> **Directions**: Please repeat the line that has "rear.rotation.y = Math.PI;" and all lines after it, exactly as they appear, through the end of the entries.

> **Records to process**:
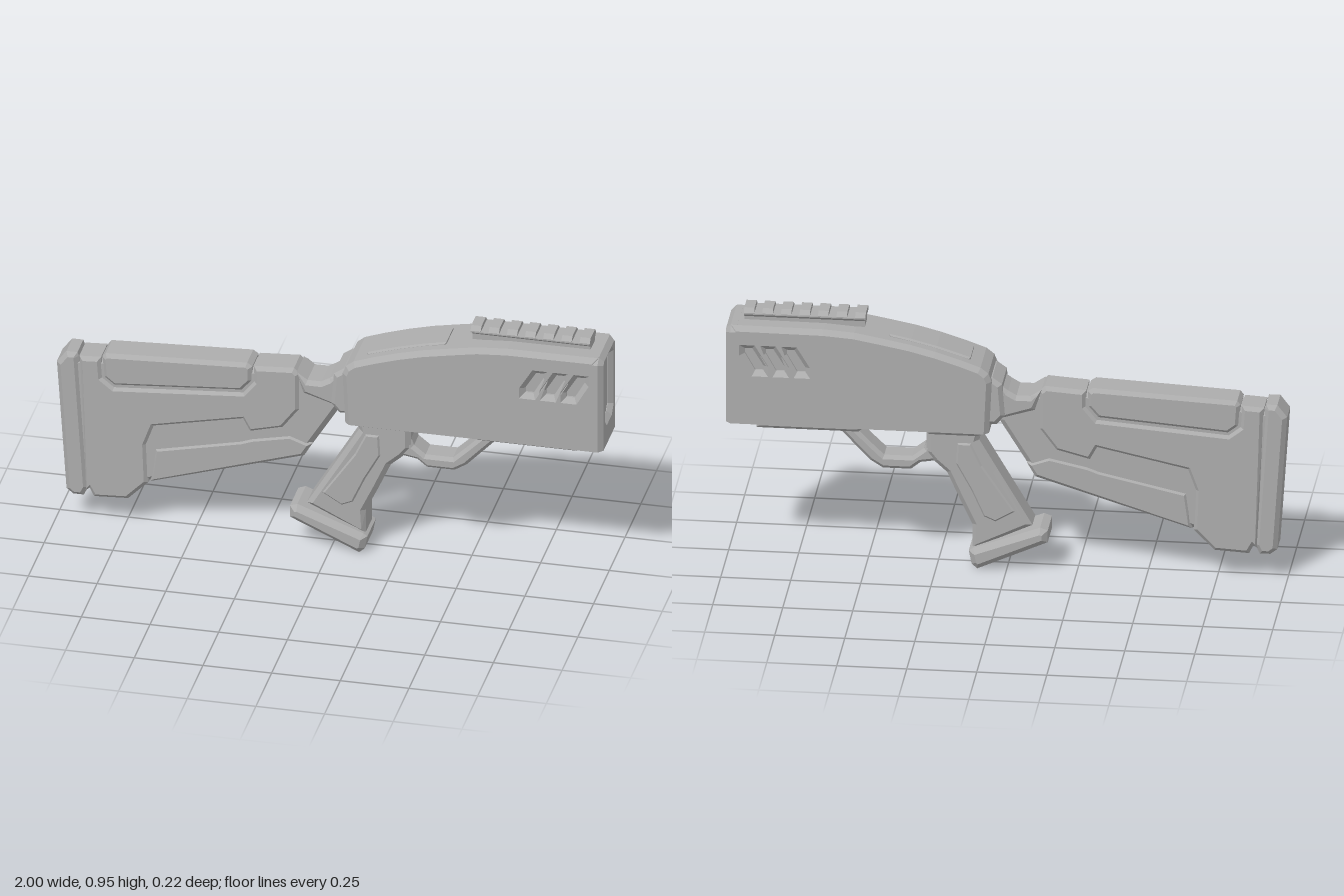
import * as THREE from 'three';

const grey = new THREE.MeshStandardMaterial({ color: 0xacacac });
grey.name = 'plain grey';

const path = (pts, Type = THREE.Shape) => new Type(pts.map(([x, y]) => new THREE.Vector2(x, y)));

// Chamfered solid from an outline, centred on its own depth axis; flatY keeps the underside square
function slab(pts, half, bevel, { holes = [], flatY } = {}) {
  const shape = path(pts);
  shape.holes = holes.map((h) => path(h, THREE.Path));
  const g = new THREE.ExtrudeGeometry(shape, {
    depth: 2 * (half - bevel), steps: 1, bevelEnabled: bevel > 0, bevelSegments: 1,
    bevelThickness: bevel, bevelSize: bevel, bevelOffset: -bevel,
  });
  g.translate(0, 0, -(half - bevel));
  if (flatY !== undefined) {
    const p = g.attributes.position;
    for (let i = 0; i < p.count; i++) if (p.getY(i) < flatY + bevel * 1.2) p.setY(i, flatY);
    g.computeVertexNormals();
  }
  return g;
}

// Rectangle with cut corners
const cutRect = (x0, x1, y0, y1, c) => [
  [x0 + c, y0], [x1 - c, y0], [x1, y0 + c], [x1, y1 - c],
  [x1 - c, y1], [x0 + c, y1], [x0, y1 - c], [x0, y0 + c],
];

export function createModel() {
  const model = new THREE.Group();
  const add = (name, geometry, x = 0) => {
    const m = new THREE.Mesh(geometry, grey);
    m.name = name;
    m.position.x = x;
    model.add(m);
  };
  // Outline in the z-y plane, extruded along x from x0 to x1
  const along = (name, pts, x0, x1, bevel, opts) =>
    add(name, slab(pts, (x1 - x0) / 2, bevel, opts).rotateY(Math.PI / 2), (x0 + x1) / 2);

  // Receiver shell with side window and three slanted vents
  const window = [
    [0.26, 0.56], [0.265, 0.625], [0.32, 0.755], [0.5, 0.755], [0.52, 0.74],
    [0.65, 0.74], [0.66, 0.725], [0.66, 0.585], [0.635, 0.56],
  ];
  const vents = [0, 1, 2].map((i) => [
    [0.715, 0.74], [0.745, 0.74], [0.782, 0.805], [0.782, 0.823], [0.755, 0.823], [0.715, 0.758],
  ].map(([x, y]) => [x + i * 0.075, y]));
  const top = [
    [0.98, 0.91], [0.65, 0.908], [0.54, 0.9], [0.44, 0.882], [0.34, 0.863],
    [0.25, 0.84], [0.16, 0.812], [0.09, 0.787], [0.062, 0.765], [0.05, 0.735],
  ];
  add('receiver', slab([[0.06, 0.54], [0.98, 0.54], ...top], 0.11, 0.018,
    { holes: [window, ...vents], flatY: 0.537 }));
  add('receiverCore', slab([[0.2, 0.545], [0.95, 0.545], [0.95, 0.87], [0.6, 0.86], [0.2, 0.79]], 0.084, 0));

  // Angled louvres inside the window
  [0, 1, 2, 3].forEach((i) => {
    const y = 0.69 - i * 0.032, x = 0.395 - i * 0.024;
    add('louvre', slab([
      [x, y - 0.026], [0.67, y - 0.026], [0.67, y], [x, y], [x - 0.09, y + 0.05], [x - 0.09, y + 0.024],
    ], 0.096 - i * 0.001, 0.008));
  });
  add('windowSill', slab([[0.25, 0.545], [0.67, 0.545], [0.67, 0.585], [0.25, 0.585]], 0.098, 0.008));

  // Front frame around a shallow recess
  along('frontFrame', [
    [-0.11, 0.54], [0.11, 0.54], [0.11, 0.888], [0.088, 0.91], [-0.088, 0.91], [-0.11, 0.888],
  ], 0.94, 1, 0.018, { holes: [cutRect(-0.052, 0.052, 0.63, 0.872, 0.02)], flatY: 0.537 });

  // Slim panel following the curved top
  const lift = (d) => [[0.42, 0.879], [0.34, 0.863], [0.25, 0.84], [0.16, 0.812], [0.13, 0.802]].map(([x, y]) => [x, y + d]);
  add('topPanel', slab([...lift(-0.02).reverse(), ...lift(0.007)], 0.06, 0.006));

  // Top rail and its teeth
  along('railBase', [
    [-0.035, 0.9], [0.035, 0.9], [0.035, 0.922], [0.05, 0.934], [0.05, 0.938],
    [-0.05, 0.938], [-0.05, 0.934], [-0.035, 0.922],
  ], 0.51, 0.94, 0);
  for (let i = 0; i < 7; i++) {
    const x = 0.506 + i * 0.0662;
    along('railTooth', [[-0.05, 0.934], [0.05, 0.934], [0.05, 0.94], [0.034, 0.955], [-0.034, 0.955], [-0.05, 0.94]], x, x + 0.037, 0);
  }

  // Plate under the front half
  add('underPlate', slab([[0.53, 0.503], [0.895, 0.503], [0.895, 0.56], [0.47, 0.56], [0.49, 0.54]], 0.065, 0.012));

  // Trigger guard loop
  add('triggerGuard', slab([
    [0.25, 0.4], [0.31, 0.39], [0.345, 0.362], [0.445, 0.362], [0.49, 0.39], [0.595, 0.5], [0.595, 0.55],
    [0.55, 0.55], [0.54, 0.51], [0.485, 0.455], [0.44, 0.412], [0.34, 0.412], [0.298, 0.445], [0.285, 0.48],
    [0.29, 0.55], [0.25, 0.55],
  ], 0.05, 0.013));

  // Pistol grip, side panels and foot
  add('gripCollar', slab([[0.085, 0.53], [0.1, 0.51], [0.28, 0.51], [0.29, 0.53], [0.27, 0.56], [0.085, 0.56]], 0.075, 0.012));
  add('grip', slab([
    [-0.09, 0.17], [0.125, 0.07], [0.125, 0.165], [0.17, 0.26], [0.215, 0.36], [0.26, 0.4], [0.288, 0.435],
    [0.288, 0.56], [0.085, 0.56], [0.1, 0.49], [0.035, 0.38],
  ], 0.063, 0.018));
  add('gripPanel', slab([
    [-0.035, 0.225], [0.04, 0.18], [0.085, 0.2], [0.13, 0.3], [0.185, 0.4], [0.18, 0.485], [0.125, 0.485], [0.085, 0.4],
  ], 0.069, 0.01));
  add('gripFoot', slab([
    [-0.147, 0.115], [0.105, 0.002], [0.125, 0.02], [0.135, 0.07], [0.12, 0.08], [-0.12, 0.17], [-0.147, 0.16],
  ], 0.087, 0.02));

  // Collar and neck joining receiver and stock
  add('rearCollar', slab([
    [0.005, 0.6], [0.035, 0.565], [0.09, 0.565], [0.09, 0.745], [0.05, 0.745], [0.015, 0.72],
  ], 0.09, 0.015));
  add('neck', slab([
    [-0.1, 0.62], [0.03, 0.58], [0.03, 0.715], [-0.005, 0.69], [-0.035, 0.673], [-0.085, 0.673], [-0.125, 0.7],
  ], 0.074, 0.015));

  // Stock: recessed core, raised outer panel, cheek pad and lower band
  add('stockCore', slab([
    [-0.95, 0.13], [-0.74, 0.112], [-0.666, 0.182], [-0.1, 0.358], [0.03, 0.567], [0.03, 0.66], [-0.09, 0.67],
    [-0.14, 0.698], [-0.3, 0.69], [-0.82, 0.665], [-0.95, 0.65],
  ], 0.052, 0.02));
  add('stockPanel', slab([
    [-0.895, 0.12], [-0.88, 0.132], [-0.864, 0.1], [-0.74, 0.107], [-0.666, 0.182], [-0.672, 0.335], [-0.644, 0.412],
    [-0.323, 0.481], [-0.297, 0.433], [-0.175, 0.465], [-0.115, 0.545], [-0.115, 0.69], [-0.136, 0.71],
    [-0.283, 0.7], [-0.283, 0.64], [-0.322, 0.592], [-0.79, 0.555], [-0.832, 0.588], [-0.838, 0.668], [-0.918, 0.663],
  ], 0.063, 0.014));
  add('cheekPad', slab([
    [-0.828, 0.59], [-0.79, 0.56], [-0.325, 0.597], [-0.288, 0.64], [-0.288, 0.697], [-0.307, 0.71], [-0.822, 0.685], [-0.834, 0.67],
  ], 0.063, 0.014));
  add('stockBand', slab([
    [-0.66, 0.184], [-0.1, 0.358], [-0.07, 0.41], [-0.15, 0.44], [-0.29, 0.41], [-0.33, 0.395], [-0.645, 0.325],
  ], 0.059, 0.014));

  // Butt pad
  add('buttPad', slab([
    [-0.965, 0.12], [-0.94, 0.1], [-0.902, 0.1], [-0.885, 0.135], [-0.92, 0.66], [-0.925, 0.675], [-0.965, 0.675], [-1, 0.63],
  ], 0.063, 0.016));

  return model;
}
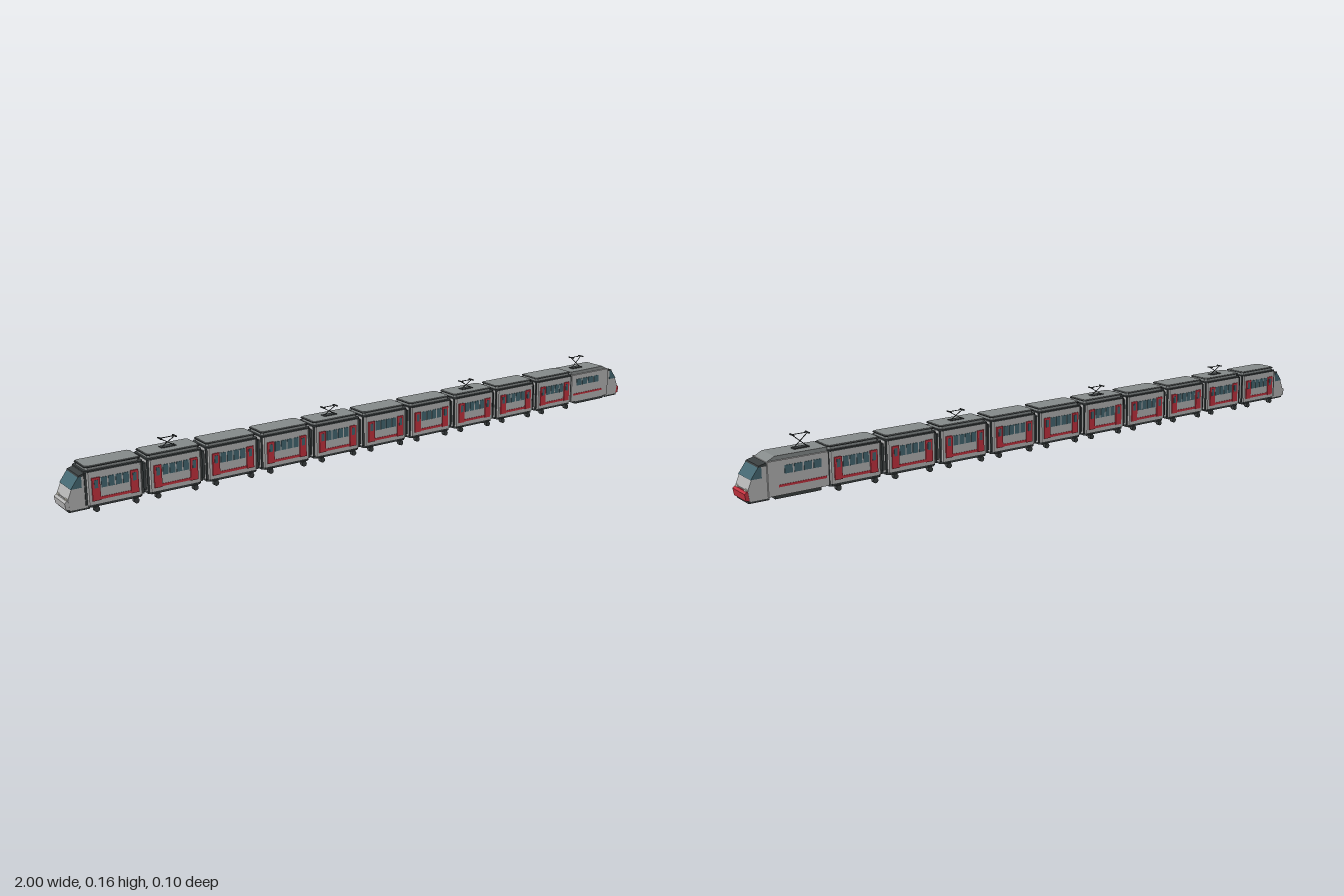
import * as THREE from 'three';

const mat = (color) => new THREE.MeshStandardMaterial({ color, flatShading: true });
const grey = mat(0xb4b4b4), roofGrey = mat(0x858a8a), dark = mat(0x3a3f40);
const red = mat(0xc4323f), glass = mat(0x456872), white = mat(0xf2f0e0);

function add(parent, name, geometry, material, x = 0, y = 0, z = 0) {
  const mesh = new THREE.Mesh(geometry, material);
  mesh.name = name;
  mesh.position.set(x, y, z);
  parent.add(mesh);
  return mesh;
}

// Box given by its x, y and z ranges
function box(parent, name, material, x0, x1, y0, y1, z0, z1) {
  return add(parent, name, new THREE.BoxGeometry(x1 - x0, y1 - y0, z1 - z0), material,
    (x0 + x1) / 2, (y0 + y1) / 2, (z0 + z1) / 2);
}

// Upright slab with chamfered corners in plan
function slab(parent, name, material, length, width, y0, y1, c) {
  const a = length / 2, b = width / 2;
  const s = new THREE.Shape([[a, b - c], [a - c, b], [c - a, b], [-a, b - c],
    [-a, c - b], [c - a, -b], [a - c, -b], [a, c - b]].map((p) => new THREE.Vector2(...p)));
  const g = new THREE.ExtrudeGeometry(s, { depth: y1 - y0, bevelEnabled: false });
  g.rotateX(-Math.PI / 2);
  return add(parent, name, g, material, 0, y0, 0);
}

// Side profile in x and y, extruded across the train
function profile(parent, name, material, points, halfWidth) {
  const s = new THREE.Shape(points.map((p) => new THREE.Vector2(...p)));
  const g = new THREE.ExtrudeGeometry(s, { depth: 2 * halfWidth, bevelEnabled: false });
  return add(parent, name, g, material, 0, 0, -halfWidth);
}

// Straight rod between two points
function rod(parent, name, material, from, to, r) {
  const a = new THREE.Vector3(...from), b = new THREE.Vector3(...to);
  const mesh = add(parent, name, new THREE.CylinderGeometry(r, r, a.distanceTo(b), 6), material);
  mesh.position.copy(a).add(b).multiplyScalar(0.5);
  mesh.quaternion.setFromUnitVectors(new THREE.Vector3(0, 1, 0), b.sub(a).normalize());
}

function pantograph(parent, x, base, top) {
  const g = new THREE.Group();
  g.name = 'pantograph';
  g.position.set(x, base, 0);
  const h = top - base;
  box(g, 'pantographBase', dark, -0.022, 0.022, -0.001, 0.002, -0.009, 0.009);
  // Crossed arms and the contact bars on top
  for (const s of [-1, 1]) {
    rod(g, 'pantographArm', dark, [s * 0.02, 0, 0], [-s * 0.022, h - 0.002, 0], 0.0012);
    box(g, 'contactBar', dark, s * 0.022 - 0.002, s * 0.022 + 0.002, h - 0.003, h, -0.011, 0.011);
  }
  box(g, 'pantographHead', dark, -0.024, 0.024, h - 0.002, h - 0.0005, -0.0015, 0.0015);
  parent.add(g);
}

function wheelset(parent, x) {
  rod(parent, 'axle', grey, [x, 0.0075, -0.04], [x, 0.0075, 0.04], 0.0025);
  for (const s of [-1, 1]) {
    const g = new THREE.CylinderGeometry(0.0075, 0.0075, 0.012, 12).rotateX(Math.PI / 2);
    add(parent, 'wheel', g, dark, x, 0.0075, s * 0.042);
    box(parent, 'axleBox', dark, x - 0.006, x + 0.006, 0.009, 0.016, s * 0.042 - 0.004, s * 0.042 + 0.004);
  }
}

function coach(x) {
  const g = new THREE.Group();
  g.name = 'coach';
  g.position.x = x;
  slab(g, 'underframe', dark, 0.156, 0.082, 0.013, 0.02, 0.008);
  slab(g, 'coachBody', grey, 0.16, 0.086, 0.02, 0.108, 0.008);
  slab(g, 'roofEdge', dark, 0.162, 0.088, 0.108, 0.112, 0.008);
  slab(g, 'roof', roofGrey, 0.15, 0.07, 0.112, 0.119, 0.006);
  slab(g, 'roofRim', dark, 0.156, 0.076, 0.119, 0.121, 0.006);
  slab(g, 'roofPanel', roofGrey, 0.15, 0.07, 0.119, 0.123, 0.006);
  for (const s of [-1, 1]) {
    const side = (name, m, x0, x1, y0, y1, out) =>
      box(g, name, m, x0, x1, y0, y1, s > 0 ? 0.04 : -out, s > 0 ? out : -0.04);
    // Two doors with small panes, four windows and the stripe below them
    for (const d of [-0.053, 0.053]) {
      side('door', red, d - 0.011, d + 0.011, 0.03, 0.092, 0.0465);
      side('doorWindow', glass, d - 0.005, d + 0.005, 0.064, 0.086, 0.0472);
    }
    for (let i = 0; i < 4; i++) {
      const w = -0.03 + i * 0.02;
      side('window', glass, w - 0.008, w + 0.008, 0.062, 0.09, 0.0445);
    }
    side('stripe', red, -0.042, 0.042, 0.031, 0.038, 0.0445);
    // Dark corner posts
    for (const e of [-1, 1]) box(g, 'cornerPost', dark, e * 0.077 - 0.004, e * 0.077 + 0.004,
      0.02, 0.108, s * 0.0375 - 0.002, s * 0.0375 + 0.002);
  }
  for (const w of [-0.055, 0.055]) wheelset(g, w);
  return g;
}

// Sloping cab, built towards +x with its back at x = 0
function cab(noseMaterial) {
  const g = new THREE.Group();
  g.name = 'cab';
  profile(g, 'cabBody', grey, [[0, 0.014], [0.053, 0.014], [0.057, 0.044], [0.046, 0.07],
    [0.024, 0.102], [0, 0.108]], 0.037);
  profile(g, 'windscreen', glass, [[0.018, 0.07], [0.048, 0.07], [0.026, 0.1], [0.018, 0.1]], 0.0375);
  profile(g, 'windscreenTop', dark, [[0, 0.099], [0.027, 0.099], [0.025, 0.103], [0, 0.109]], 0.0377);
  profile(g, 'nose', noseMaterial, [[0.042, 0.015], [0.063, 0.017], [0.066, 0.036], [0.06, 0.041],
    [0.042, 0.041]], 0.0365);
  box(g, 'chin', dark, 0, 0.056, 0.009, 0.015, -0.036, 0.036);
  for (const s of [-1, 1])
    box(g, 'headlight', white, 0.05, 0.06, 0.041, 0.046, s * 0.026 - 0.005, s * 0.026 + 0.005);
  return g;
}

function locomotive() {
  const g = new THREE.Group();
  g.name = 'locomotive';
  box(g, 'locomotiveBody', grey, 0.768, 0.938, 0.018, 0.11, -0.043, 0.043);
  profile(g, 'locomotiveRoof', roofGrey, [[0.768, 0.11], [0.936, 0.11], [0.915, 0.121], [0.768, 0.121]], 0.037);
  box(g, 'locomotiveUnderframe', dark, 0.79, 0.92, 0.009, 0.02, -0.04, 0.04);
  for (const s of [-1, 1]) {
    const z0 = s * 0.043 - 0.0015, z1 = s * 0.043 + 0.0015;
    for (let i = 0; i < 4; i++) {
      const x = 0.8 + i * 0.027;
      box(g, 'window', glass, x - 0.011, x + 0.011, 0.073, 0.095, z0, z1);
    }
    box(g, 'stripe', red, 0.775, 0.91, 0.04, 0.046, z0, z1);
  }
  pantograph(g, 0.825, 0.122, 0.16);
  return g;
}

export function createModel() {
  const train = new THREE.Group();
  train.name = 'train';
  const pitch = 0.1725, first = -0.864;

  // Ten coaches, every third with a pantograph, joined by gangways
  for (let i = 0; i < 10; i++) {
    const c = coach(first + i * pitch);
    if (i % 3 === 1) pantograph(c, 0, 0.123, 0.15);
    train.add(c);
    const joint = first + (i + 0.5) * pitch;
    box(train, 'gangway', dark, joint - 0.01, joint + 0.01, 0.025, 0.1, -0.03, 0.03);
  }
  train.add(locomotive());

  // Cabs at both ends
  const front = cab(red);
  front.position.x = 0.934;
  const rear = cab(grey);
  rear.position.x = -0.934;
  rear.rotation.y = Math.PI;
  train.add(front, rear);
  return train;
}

> **Response**:
  rear.rotation.y = Math.PI;
  train.add(front, rear);
  return train;
}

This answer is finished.